The Latest Douchey Toy to Enamor the Wealthy

Aug 08, 2013 at 1:17 PM ET

There are two up-and-coming, ridiculously overpriced water toys on the market, and both of them will propel you three stories in the air and deep into debt. Weeee!

The Jetlev and the FlyBoard are the latest and greatest in aqua technology. Even Leo DiCaprio has caught on. Those of you without DiCaprio levels of disposable income can rent these babies at popular vacation sites, like Cancun, Mexico, and Ocean City, Maryland. But, as YouTube videos and Instagram photos reveal, that’s the bougie way to aqua fly. Instead, you should be purchasing your own toy and using it when you go sailing on your yacht…or at the very least in the deep end of a VIP club pool.

Both products have been on the market since 2011 but are only just catching on. The Jetlev, which costs $68,500, is a sea-friendly jet pack attached to a tail-like tube that funnels a high-pressure stream of water up the pack, then shoots it back down at the waves below. The FlyBoard, like the more common wakeboard, requires a flier to stand in boots and balance as he or she is lifted into the air by the water pressure. It costs $6,000.

Both products fulfill flying dreams without a pilot’s license. “The idea of every child’s dream to fly can now come true,” says Nat Rosenblatt, president of Jetlev. “It’s no longer, ‘Let’s go fly on a Jet Ski.’ It’s, ‘Let’s go fly.'”

Childhood-dream fulfillment and the exclusivity factor are what make these toys so desirable. “Gravity is a real bitch—and it’s been incredibly hard and expensive to make a real jet pack,” says Mac Montandon, author of JetPack Dreams, in an email. “These water-powered packs, in some ways, are the closest we’ve come, so it’s no surprise they’ve taken off, if you’ll excuse the atrocious pun. And rich people will always want to own the newest exclusive thing—whether it’s sugar, Viking stoves, the sport of polo or jet packs.”

The jet pack’s history is extensive. “Ever since Buck Rogers—or really the first birds—humans have had an intense desire to take to the sky,” Montandon explains. “Those feelings get amped up every once in a while—by James Bond, Boba Fett (despite his sad, sudden demise on his pack) and in real life Bill Suitor, who flew the Bell Labs rocket belt in the 1960s.”

Plus, they’re fun, safe (Rosenblatt reports no serious injuries since the company’s beginnings) and make for rad Instagram photos.




But, somehow, not everyone’s thrilled about the rise of the jet pack. Fishermen and environmentalists and other proverbial drips in Hawaii are concerned about the effects of water jet packing on marine life in the region, citing that the toys “scare away fish” from their natural homes. They’re trying to restrict jet pack usage to certain beaches or parts of the ocean. Where presumably there are no fish?

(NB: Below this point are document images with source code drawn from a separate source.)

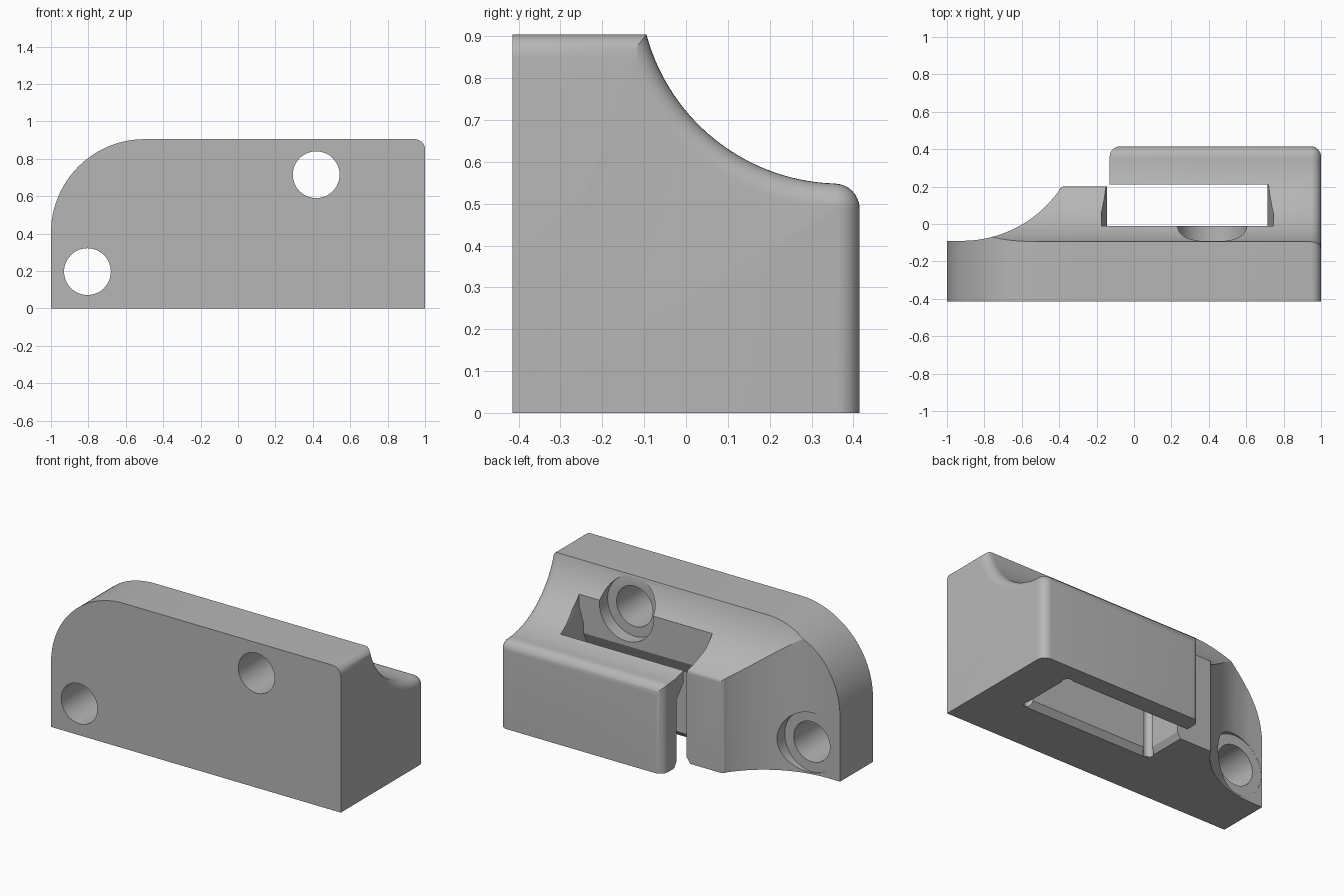
import bpy, bmesh, math
from mathutils import Vector

if "Cube" in bpy.data.objects:
    bpy.data.objects.remove(bpy.data.objects["Cube"])

grey = bpy.data.materials.new("light_grey")
grey.diffuse_color = (0.47, 0.47, 0.47, 1)
grey.use_nodes = True
grey.node_tree.nodes["Principled BSDF"].inputs["Base Color"].default_value = grey.diffuse_color


def arc(cx, cy, r, a0, a1, n):
    """Points on an arc, angles in degrees."""
    return [(cx + r * math.cos(math.radians(a0 + (a1 - a0) * i / n)),
             cy + r * math.sin(math.radians(a0 + (a1 - a0) * i / n))) for i in range(n + 1)]


def loft(name, rings):
    """Closed solid through equal-length rings of 3D points."""
    bm = bmesh.new()
    vs = [[bm.verts.new(p) for p in ring] for ring in rings]
    n = len(vs[0])
    for a, b in zip(vs, vs[1:]):
        for i in range(n):
            bm.faces.new((a[i], a[(i + 1) % n], b[(i + 1) % n], b[i]))
    bm.faces.new(vs[0][::-1])
    bm.faces.new(vs[-1])
    bmesh.ops.recalc_face_normals(bm, faces=bm.faces)
    me = bpy.data.meshes.new(name)
    bm.to_mesh(me)
    bm.free()
    me.materials.append(grey)
    ob = bpy.data.objects.new(name, me)
    bpy.context.collection.objects.link(ob)
    return ob


def prism(name, pts, axis, lo, hi):
    """Extrude a 2D outline along an axis."""
    def place(p, t):
        q = list(p)
        q.insert(axis, t)
        return Vector(q)
    return loft(name, [[place(p, t) for p in pts] for t in (lo, hi)])


# Body: side profile with a concave shoulder, rounded over at the right end
CY, CZ, R, TOP, FIL = 0.37, 1.029, 0.481, 0.905, 0.06


def section(x, d):
    r = R + d
    a0 = 180 + math.degrees(math.asin((CZ - TOP + d) / r))
    a1 = 270 - math.degrees(math.asin((CY - 0.355) / r))
    pts = [(-0.415, 0), (-0.415, TOP - d)] + arc(CY, CZ, r, a0, a1, 28)
    pts += arc(0.355, 0.488, FIL - d, 90, 0, 8)[1:] + [(0.415 - d, 0)]
    return [(x, y, z) for y, z in pts]


EDGE = 0.055
rings = [section(-1, 0)]
for i in range(9):
    t = math.radians(90 * i / 8)
    rings.append(section(1 - EDGE + EDGE * math.sin(t), EDGE * (1 - math.cos(t))))
body = loft("bracket_body", rings)

cutters = []

# Large rounded upper left corner
cutters.append(prism("corner_cutter", [(-1.1, 0.405)] + arc(-0.5, 0.405, 0.5, 180, 90, 24)
                     + [(-0.5, 1.1), (-1.1, 1.1)], 1, -1, 1))

# Concave left flank and the step behind the left block
plan = [(-1.1, -0.09)] + arc(-0.92, 0.546, 0.636, 270, 324, 20)
plan += [(-0.395, 0.191), (-0.38, 0.2), (-0.13, 0.2)]
plan += arc(-0.075, 0.36, 0.055, 180, 90, 8) + [(-0.075, 1), (-1.1, 1)]
cutters.append(prism("flank_cutter", plan, 2, -0.1, 1.2))

# Rounded top edge of the left block
cutters.append(prism("block_edge_cutter", arc(0.17, 0.5615, 0.03, 82, 0, 6)
                     + [(0.25, 0.5615), (0.25, 0.65), (0.174, 0.65)], 0, -1.1, -0.132))

# Stepped pocket: chamfered mouth, wide cavity, narrow flared opening
layers = [(-0.01, -0.175, 0.745, -0.09, 0.31), (0.035, -0.145, 0.715, -0.05, 0.28),
          (0.42, -0.145, 0.715, -0.05, 0.28), (0.5, -0.145, 0.715, -0.01, 0.21),
          (0.56, -0.145, 0.715, -0.01, 0.21), (0.66, -0.175, 0.745, -0.01, 0.21),
          (1.1, -0.175, 0.745, -0.01, 0.21)]
cutters.append(loft("pocket_cutter", [[(a, c, z), (b, c, z), (b, d, z), (a, d, z)]
                                      for z, a, b, c, d in layers]))

# Corner reliefs in the cavity
for x, y in ((-0.145, -0.05), (0.715, -0.05), (0.715, 0.28)):
    cutters.append(prism("relief_cutter", arc(x, y, 0.03, 0, 345, 23), 2, -0.1, 0.415))

# Screw holes with counterbores
for x, z in ((-0.805, 0.197), (0.418, 0.715)):
    cutters.append(prism("hole_cutter", arc(x, z, 0.125, 0, 352.5, 47), 1, -1, 0.1))
    cutters.append(prism("counterbore_cutter", arc(x, z, 0.187, 0, 352.5, 47), 1, -0.091, 0.15))

bpy.context.view_layer.objects.active = body
for c in cutters:
    c.hide_render = True
    m = body.modifiers.new("cut", "BOOLEAN")
    m.operation, m.solver, m.object = "DIFFERENCE", "EXACT", c
    bpy.ops.object.modifier_apply(modifier=m.name)
    bpy.data.objects.remove(c)

# Smooth shading on the curved faces
bpy.ops.object.select_all(action="DESELECT")
body.select_set(True)
bpy.ops.object.shade_smooth_by_angle(angle=math.radians(25))
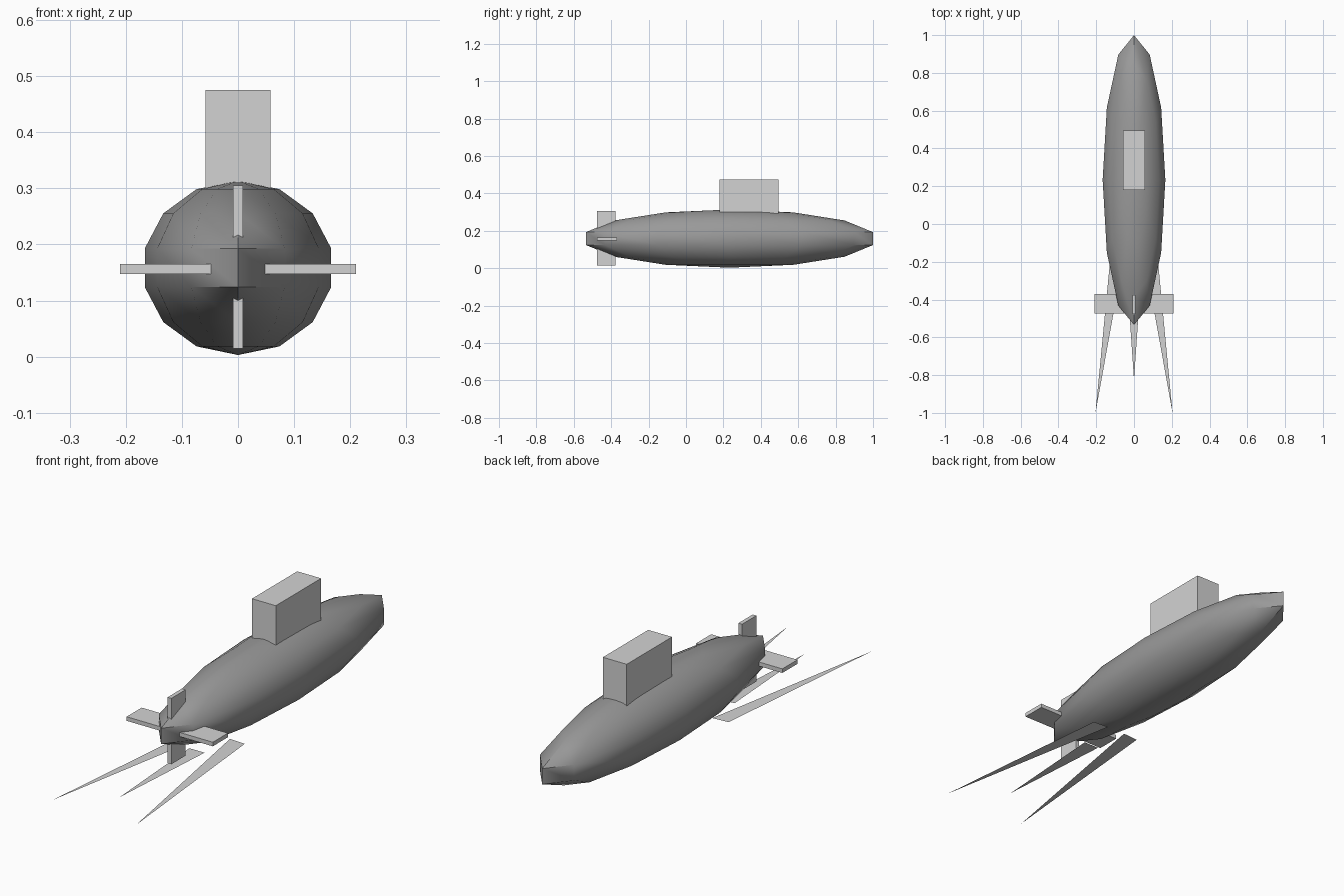
import bpy, bmesh, math
from mathutils import Matrix, Vector

if "Cube" in bpy.data.objects:
    bpy.data.objects.remove(bpy.data.objects["Cube"])


def material(name, v):
    m = bpy.data.materials.new(name)
    m.diffuse_color = (v, v, v, 1)
    m.use_nodes = True
    m.node_tree.nodes["Principled BSDF"].inputs["Base Color"].default_value = m.diffuse_color
    return m


dark = material("dark_grey", 0.32)
light = material("light_grey", 0.65)


def add(name, bm, mat):
    me = bpy.data.meshes.new(name)
    bm.to_mesh(me)
    bm.free()
    me.materials.append(mat)
    ob = bpy.data.objects.new(name, me)
    bpy.context.collection.objects.link(ob)
    return ob


def box(name, lo, hi, mat):
    lo, hi = Vector(lo), Vector(hi)
    bm = bmesh.new()
    bmesh.ops.create_cube(bm, size=1, matrix=Matrix.Translation((lo + hi) / 2)
                          @ Matrix.Diagonal((*(hi - lo), 1)))
    return add(name, bm, mat)


def spike(name, pts):
    bm = bmesh.new()
    bm.faces.new([bm.verts.new((x, y, 0)) for x, y in pts])
    bmesh.ops.recalc_face_normals(bm, faces=bm.faces)
    for f in bm.faces:
        if f.normal.z < 0:
            f.normal_flip()
    return add(name, bm, light)


# hull: low-poly sphere stretched along y
bm = bmesh.new()
bmesh.ops.create_uvsphere(bm, u_segments=12, v_segments=7, radius=1)
bmesh.ops.transform(bm, verts=bm.verts, matrix=Matrix.Translation((0, 0.2325, 0.1585))
                    @ Matrix.Diagonal((0.1703, 0.787, 0.1555, 1)))
hull = add("hull", bm, dark)
bpy.context.view_layer.objects.active = hull
hull.select_set(True)
bpy.ops.object.shade_smooth_by_angle(angle=math.radians(40))
hull.select_set(False)

# tower on top of the hull
box("tower", (-0.058, 0.18, 0.2), (0.058, 0.495, 0.475), light)

# crossed tail fins
box("horizontal_fin", (-0.21, -0.475, 0.147), (0.21, -0.37, 0.165), light)
box("vertical_fin", (-0.009, -0.477, 0.015), (0.009, -0.377, 0.305), light)

# flat wake spikes on the ground plane
for side, label in ((1, "right"), (-1, "left")):
    spike(label + "_wake", [(side * 0.204, -1.0), (side * 0.12, -0.125), (side * 0.045, -0.12)])
spike("middle_wake", [(0, -0.825), (0.037, -0.285), (-0.037, -0.285)])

To make matters worse for fish everywhere, the Jetlev team plans to launch a new, more accessible jet pack (er, $10,000), which will surely fit well under the Christmas tree. “Now even more people will be able to fly,” Rosenblatt says.